* Problem to solve: Reproduce the following data exactly, minus any images.

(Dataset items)

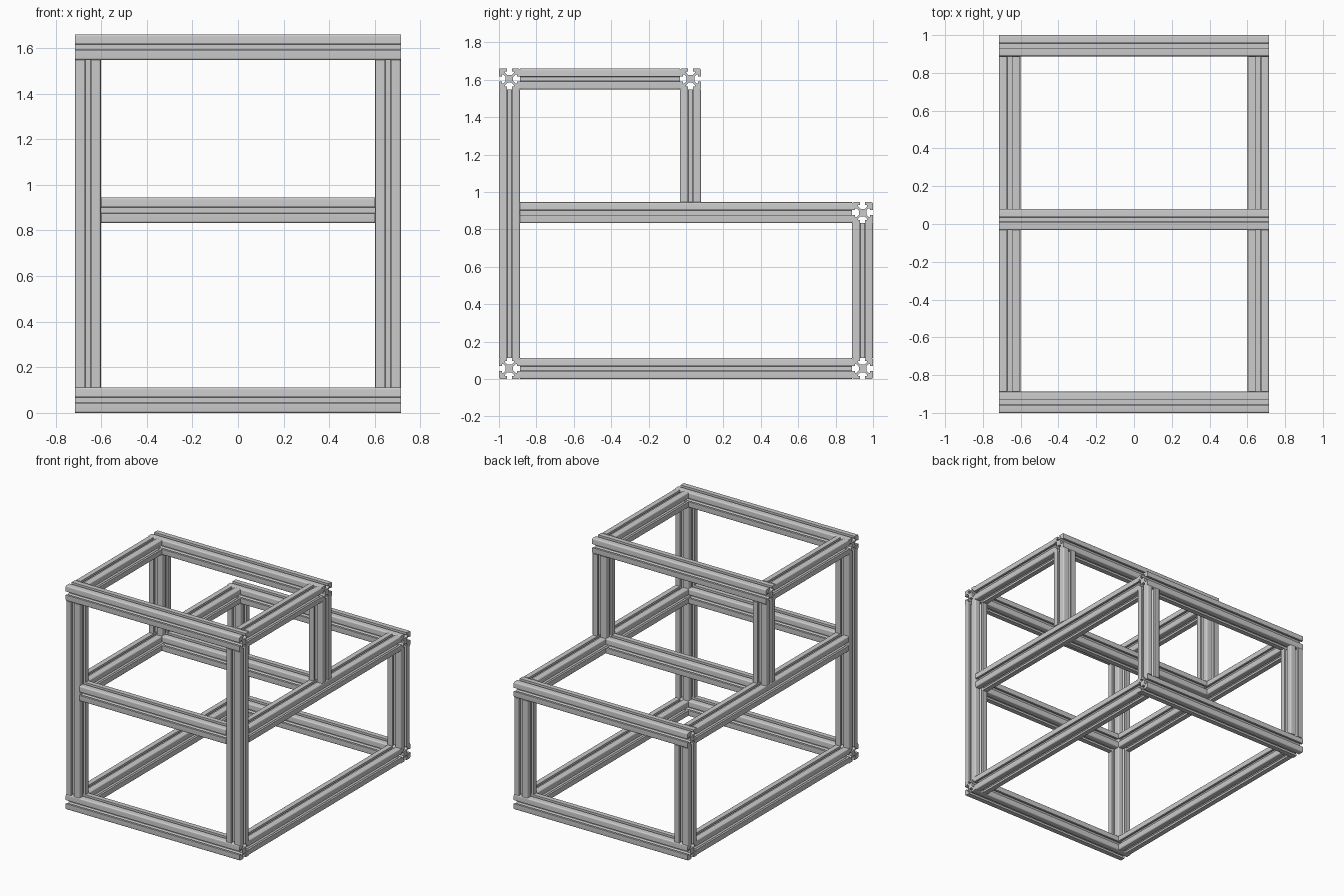
import bpy, bmesh, math
from mathutils import Matrix, Vector

if "Cube" in bpy.data.objects:
    bpy.data.objects.remove(bpy.data.objects["Cube"])

W = 0.112          # extrusion width
H = W / 2
X = 0.714          # half width of the frame
TOP, DECK = 1.66, 0.945
MID = 0.08         # rear face of the upper box


def slot_profile():
    """T-slot cross-section: one quadrant, turned four times."""
    side = [(0.36, 0.2), (0.58, 0.42), (0.72, 0.42), (0.72, 0.24), (1, 0.24)]
    r = 0.16
    arc = [(1 - r + r * math.cos(a), 1 - r + r * math.sin(a))
           for a in (math.radians(90 * i / 6) for i in range(7))]
    quad = side + arc + [(b, a) for a, b in reversed(side)]
    pts = []
    for k in range(4):
        rot = Matrix.Rotation(k * math.pi / 2, 2)
        pts += [rot @ Vector(p) * H for p in quad]
    return pts


PROFILE = slot_profile()
# local z of the extrusion -> world axis
AXES = {
    'x': Matrix(((0, 0, 1), (1, 0, 0), (0, 1, 0))),
    'y': Matrix(((0, 1, 0), (0, 0, 1), (1, 0, 0))),
    'z': Matrix.Identity(3),
}


def bar(name, axis, start, end, u, v):
    """Extrude along axis from start to end; u, v are the other two centre coordinates."""
    base = {'x': (start, u, v), 'y': (u, start, v), 'z': (u, v, start)}[axis]
    m, o = AXES[axis], Vector(base)
    bm = bmesh.new()
    rings = [[bm.verts.new(o + m @ Vector((p.x, p.y, d))) for p in PROFILE]
             for d in (0, end - start)]
    n = len(PROFILE)
    for i in range(n):
        j = (i + 1) % n
        bm.faces.new((rings[0][i], rings[0][j], rings[1][j], rings[1][i]))
    bm.faces.new(rings[0][::-1])
    bm.faces.new(rings[1])
    bmesh.ops.recalc_face_normals(bm, faces=bm.faces)
    me = bpy.data.meshes.new(name)
    bm.to_mesh(me)
    bm.free()
    ob = bpy.data.objects.new(name, me)
    bpy.context.collection.objects.link(ob)
    bpy.context.view_layer.objects.active = ob
    ob.select_set(True)


front, back, mid = -1 + H, 1 - H, MID - H
low, deck, top = H, DECK - H, TOP - H

# full-width cross bars
for name, y, z in (("bottom_front_bar", front, low), ("bottom_back_bar", back, low),
                   ("deck_back_bar", back, deck), ("top_front_bar", front, top),
                   ("top_back_bar", mid, top)):
    bar(name, 'x', -X, X, y, z)

# cross bars fitted between the side members
for name, y in (("deck_front_bar", front), ("deck_middle_bar", mid)):
    bar(name, 'x', -X + W, X - W, y, deck)

# posts and side rails, left and right
for side, s in (("left", -1), ("right", 1)):
    x = s * (X - H)
    bar(side + "_front_post", 'z', W, TOP - W, x, front)
    bar(side + "_back_post", 'z', W, DECK - W, x, back)
    bar(side + "_middle_post", 'z', DECK, TOP - W, x, mid)
    bar(side + "_bottom_rail", 'y', -1 + W, 1 - W, x, low)
    bar(side + "_deck_rail", 'y', -1 + W, 1 - W, x, deck)
    bar(side + "_top_rail", 'y', -1 + W, MID - W, x, top)

bpy.ops.object.shade_smooth_by_angle(angle=math.radians(30))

* Answer space:
import bpy, bmesh, math
from mathutils import Matrix, Vector

if "Cube" in bpy.data.objects:
    bpy.data.objects.remove(bpy.data.objects["Cube"])

W = 0.112          # extrusion width
H = W / 2
X = 0.714          # half width of the frame
TOP, DECK = 1.66, 0.945
MID = 0.08         # rear face of the upper box


def slot_profile():
    """T-slot cross-section: one quadrant, turned four times."""
    side = [(0.36, 0.2), (0.58, 0.42), (0.72, 0.42), (0.72, 0.24), (1, 0.24)]
    r = 0.16
    arc = [(1 - r + r * math.cos(a), 1 - r + r * math.sin(a))
           for a in (math.radians(90 * i / 6) for i in range(7))]
    quad = side + arc + [(b, a) for a, b in reversed(side)]
    pts = []
    for k in range(4):
        rot = Matrix.Rotation(k * math.pi / 2, 2)
        pts += [rot @ Vector(p) * H for p in quad]
    return pts


PROFILE = slot_profile()
# local z of the extrusion -> world axis
AXES = {
    'x': Matrix(((0, 0, 1), (1, 0, 0), (0, 1, 0))),
    'y': Matrix(((0, 1, 0), (0, 0, 1), (1, 0, 0))),
    'z': Matrix.Identity(3),
}


def bar(name, axis, start, end, u, v):
    """Extrude along axis from start to end; u, v are the other two centre coordinates."""
    base = {'x': (start, u, v), 'y': (u, start, v), 'z': (u, v, start)}[axis]
    m, o = AXES[axis], Vector(base)
    bm = bmesh.new()
    rings = [[bm.verts.new(o + m @ Vector((p.x, p.y, d))) for p in PROFILE]
             for d in (0, end - start)]
    n = len(PROFILE)
    for i in range(n):
        j = (i + 1) % n
        bm.faces.new((rings[0][i], rings[0][j], rings[1][j], rings[1][i]))
    bm.faces.new(rings[0][::-1])
    bm.faces.new(rings[1])
    bmesh.ops.recalc_face_normals(bm, faces=bm.faces)
    me = bpy.data.meshes.new(name)
    bm.to_mesh(me)
    bm.free()
    ob = bpy.data.objects.new(name, me)
    bpy.context.collection.objects.link(ob)
    bpy.context.view_layer.objects.active = ob
    ob.select_set(True)


front, back, mid = -1 + H, 1 - H, MID - H
low, deck, top = H, DECK - H, TOP - H

# full-width cross bars
for name, y, z in (("bottom_front_bar", front, low), ("bottom_back_bar", back, low),
                   ("deck_back_bar", back, deck), ("top_front_bar", front, top),
                   ("top_back_bar", mid, top)):
    bar(name, 'x', -X, X, y, z)

# cross bars fitted between the side members
for name, y in (("deck_front_bar", front), ("deck_middle_bar", mid)):
    bar(name, 'x', -X + W, X - W, y, deck)

# posts and side rails, left and right
for side, s in (("left", -1), ("right", 1)):
    x = s * (X - H)
    bar(side + "_front_post", 'z', W, TOP - W, x, front)
    bar(side + "_back_post", 'z', W, DECK - W, x, back)
    bar(side + "_middle_post", 'z', DECK, TOP - W, x, mid)
    bar(side + "_bottom_rail", 'y', -1 + W, 1 - W, x, low)
    bar(side + "_deck_rail", 'y', -1 + W, 1 - W, x, deck)
    bar(side + "_top_rail", 'y', -1 + W, MID - W, x, top)

bpy.ops.object.shade_smooth_by_angle(angle=math.radians(30))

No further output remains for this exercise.